One example he gave was the case of Bela Kovacs (nicknamed “KGBela”), a former MEP for the right-wing Jobbik party. Kovacs was reported by the Hungarian domestic intelligence service in April 2014 but was only charged with spying for Russia in April 2017. It took eight years for a final judgment to be passed, by which time Kovacs had moved to Moscow.
Research conducted by Panyi and his associates also reveals that Russian hackers have repeatedly penetrated the IT networks and internal communications of the Hungarian Foreign Ministry since at least 2012 and again after the invasion of Ukraine.
Panyi said that although the government in Budapest has never actually confirmed these attacks, Hungary’s Western allies are well aware that the ministry’s IT systems have been compromised, which is why they are cautious about sharing secret information with Hungary.
Entry with a ‘golden visa’
Hungary’s “golden visa” program also posed a considerable security risk. It allowed foreigners who bought so-called “residency bonds” for €300,000 ($317,000) and paid a processing fee of €60,000 to obtain a five-year visa for the Schengen Area, effectively allowing them to travel freely around much of Europe.
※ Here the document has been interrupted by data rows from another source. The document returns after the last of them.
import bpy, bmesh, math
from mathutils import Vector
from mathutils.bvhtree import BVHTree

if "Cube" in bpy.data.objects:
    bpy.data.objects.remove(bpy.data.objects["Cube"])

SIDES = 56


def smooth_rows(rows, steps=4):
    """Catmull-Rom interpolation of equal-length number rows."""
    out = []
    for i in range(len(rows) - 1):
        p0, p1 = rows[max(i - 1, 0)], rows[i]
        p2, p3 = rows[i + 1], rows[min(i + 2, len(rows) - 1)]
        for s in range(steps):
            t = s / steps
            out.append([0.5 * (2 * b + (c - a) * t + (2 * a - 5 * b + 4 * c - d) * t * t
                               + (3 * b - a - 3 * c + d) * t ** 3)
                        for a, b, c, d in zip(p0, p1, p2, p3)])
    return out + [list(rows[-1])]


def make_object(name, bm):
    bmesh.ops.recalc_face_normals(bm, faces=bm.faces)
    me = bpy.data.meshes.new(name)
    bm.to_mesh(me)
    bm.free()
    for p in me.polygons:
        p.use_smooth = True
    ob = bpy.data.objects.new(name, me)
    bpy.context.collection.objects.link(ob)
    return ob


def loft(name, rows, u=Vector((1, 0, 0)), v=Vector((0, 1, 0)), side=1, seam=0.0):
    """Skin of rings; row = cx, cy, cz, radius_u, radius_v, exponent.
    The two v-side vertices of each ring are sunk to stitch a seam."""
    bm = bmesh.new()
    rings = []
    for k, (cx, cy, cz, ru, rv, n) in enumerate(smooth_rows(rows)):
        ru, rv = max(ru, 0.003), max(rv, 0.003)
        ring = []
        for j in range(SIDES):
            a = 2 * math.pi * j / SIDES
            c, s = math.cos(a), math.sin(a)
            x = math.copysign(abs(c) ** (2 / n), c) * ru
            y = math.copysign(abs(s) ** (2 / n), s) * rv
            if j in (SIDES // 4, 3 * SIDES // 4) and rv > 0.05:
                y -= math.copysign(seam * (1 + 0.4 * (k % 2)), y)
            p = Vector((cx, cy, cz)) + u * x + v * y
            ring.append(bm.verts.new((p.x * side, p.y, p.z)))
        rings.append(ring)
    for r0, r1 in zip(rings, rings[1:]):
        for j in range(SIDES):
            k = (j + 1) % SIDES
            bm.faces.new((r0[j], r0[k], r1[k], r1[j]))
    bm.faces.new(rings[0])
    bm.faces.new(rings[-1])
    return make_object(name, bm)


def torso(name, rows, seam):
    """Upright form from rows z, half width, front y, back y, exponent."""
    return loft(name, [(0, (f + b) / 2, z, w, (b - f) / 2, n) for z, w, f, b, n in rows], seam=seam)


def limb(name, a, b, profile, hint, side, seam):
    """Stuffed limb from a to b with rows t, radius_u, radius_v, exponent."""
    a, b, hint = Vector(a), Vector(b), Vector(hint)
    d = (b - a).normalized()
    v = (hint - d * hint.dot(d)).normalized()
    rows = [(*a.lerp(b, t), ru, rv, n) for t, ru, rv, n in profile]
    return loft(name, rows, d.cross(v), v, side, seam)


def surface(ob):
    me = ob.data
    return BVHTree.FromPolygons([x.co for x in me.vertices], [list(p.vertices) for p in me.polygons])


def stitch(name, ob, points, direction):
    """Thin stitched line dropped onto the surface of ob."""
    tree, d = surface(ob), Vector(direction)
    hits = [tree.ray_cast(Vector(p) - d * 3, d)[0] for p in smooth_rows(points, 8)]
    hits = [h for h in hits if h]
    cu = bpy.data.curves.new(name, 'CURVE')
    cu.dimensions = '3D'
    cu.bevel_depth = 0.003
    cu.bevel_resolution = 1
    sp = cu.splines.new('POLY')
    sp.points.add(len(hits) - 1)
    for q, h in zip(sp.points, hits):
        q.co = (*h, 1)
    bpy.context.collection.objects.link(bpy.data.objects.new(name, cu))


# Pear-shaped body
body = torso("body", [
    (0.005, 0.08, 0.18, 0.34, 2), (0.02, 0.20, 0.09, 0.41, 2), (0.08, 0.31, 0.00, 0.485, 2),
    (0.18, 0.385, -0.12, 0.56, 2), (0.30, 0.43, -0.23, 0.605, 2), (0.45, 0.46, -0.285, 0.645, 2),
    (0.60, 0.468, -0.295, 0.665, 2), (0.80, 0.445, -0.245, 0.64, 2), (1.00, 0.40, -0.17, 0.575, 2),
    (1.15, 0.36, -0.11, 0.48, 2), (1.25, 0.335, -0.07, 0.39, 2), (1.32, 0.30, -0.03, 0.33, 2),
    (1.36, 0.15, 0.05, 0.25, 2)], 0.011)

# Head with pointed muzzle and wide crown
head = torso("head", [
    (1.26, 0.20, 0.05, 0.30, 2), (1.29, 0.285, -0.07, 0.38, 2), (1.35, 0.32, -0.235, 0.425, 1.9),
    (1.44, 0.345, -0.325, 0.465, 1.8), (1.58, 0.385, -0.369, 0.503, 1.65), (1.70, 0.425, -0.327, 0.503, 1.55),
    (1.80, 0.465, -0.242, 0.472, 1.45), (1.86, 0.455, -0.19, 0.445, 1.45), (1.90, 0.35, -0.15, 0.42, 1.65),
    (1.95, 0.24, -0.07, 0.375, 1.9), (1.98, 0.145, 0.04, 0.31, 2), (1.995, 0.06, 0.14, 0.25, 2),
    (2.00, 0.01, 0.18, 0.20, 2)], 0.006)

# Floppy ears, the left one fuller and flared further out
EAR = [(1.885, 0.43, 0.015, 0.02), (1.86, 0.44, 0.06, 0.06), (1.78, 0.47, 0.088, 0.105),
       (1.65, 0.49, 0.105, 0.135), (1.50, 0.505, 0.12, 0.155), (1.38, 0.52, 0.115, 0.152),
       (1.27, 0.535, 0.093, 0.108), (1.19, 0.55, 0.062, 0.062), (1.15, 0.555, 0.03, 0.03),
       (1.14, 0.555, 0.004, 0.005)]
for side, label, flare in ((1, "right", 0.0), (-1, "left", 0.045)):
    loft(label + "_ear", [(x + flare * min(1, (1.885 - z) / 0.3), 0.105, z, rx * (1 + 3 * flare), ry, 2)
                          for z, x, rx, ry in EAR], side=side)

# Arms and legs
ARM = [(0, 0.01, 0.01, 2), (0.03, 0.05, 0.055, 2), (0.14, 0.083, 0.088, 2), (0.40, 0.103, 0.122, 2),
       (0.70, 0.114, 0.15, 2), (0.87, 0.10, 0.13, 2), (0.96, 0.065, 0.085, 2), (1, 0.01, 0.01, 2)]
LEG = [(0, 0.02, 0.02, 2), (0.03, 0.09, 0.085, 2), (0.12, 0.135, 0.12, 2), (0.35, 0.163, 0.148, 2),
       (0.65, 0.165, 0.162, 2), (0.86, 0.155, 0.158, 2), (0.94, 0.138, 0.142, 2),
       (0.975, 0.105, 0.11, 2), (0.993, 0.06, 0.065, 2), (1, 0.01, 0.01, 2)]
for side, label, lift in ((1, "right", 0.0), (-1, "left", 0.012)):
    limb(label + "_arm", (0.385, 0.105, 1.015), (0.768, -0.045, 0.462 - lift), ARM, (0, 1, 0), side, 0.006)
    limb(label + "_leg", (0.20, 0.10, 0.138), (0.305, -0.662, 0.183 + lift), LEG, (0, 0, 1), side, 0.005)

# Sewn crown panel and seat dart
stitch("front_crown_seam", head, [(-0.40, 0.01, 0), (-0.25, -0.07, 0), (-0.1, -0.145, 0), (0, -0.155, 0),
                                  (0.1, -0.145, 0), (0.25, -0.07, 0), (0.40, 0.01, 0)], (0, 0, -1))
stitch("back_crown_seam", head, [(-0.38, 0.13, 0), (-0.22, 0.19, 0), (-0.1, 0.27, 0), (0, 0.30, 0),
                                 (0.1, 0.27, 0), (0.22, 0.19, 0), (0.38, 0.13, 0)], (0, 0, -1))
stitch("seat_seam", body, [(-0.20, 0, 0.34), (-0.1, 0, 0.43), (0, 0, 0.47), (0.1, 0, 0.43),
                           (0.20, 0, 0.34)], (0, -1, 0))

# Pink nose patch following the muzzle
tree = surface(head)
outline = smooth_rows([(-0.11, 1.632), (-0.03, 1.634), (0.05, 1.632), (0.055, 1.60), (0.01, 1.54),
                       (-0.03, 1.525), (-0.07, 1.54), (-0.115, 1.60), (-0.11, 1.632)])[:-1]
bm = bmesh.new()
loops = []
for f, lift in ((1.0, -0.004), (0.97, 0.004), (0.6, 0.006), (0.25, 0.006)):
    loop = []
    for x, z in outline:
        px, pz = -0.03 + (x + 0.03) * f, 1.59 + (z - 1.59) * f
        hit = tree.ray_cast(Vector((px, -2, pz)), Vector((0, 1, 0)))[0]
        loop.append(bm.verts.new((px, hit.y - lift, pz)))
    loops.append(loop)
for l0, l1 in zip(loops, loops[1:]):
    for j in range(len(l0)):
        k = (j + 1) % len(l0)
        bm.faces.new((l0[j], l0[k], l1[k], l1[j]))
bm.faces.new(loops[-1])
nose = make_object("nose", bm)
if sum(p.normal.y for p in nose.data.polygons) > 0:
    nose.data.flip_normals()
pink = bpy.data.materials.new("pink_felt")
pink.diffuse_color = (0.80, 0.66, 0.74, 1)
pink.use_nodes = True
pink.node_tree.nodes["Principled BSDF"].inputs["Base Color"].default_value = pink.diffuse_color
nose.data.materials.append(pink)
The program was launched in 2013 and was terminated four years later following pressure from the EU.
In cooperation with the Ukrainian open-source intelligence group Molfar, which conducts military investigations and fact checks for Eastern Europe, Panyi and his associates also exposed the case of Andrey Naryshkin, son of Sergey Naryshkin, the head of Russia’s Foreign Intelligence Service SVR.
Andrey Naryshkin and his family came to Budapest on a “golden visa” and were able to live undisturbed in the city. Naryshkin’s apartment was registered as the company property of a businessman who has been friends for more than 10 years with Antal Rogan, head of Prime Minister Viktor Orban‘s Cabinet Office.
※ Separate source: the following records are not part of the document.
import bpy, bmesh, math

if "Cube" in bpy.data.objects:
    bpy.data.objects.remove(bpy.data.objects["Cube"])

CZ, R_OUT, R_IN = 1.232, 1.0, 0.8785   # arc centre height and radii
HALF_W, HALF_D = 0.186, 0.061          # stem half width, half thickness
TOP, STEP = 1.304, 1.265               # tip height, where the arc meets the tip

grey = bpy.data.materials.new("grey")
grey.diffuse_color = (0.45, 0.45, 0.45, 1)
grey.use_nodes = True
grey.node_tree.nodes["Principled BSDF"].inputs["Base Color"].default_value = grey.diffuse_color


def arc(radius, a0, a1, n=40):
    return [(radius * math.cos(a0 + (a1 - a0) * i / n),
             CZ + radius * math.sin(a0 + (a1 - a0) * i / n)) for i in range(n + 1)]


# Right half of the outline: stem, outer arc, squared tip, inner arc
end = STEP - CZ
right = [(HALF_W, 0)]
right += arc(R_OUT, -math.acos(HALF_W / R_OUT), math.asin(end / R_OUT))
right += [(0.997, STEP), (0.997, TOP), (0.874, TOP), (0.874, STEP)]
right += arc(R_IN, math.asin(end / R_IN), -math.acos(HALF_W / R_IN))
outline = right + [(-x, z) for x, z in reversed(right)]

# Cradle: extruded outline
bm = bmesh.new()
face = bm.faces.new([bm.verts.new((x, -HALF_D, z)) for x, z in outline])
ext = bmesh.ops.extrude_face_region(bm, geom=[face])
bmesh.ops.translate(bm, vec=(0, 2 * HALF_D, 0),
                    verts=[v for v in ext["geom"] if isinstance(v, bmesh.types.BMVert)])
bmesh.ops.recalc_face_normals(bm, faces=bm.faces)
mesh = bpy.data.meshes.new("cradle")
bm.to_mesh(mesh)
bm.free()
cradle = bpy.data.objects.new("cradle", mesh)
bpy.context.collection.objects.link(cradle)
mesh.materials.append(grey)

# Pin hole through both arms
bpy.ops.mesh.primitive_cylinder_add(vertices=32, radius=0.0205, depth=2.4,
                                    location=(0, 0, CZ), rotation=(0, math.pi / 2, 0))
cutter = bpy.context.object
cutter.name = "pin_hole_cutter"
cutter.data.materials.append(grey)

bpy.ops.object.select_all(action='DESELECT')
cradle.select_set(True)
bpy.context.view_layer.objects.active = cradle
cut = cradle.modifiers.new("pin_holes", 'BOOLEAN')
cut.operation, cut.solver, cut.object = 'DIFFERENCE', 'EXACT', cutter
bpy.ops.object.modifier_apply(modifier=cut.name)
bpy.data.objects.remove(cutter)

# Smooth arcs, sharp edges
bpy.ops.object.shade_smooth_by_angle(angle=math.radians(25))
Rogan was responsible for marketing the golden visas until 2017. According to the NGO Transparency International, companies with links to Orban’s ruling Fidesz party have earned about €411 million from marketing golden visas.
Abuse of the naturalization procedure
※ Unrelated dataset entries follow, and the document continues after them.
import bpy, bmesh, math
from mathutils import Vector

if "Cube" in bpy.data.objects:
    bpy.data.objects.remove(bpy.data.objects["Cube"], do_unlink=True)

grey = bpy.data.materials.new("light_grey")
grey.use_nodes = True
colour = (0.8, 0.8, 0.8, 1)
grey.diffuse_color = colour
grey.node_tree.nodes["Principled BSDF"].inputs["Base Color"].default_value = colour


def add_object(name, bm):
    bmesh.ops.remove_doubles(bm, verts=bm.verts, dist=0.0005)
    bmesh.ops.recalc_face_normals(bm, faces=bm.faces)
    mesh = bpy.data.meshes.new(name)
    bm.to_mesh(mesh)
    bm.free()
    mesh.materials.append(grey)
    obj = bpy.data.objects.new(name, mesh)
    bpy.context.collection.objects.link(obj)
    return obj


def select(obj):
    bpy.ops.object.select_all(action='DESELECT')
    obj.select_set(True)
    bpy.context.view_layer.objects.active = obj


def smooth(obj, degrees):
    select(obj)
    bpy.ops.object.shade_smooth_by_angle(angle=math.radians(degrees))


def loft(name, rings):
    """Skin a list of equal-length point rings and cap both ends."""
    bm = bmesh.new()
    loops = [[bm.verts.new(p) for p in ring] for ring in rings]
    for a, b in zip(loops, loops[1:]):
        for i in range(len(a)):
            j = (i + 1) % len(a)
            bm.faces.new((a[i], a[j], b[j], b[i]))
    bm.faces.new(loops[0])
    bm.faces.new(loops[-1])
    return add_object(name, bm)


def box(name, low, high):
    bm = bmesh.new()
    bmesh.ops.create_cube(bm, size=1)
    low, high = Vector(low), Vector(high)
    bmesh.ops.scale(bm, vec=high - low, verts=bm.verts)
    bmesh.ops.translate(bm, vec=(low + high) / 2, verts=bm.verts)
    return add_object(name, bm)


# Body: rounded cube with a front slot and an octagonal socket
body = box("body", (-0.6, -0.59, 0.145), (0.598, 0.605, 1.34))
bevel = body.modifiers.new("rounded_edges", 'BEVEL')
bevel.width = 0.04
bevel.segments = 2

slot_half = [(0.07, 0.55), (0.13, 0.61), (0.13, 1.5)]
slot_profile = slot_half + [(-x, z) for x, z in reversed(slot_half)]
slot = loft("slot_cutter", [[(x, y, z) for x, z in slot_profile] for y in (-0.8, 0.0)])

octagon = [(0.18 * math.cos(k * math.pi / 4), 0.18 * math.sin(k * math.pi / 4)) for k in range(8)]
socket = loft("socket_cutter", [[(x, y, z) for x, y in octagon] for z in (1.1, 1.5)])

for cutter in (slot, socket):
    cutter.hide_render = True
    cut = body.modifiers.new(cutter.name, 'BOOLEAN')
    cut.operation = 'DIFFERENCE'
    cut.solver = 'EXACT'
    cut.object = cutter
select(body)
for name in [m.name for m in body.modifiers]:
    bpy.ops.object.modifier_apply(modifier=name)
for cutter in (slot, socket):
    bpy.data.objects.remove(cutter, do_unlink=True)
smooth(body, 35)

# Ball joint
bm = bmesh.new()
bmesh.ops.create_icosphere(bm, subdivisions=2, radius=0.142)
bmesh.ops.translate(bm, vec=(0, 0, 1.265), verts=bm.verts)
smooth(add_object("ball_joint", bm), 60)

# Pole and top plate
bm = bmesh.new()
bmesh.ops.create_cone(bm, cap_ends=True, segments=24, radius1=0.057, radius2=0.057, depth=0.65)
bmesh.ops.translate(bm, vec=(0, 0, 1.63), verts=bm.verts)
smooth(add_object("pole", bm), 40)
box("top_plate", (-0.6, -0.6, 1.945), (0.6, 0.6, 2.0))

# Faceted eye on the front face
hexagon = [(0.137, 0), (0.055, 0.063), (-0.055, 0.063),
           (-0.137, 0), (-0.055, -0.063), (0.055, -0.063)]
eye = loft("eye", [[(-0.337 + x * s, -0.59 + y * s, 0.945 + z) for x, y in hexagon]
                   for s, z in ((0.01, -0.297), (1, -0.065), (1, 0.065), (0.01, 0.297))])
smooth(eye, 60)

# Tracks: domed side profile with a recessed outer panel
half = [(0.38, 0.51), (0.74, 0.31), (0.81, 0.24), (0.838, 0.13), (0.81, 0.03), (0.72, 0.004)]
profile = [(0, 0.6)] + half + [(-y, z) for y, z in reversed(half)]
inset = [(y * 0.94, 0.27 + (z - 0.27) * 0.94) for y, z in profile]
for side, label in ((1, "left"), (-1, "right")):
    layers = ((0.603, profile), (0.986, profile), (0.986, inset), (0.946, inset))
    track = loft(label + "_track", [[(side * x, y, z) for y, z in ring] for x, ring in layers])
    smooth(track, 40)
The naturalization procedure for members of the Hungarian minority in Ukraine also caused security problems. Because checks were inadequate, many Ukrainian citizens who could not even speak Hungarian were able to get Hungarian citizenship, which allowed them to travel freely within the Schengen Area.
The government’s official gazette often contains reports about the revocation of Hungarian citizenship for Ukrainians with dual citizenship who apparently provided false information during the naturalization procedure.
This is another way Russian secret agents could have gained access to countries in the Schengen Area.
Hungary’s dependence on Russia
Panyi and his associates have also investigated the close links between Orban’s government and Putin. They came to the conclusion that Hungary’s dependence on Russian fossil fuels, joint business deals in the energy sector and the fact that Russia supplied both technology and money for the extension of the nuclear power plant near Paks in Hungary have allowed Moscow to hold the Orban government hostage.
“Cooperation in the energy sector and also the activities of the Russian intelligence service in Hungary go back a long way,” explained Panyi. He went on to say that because cheap energy is of systemic importance not only to the Hungarian economic model but also to European supply chains, this cooperation was never questioned.
On the contrary, said Panyi, it was seen as one of the perks of Hungary as an economic location and meant that all governing parties in Hungary have sought to maintain good relations with Russia.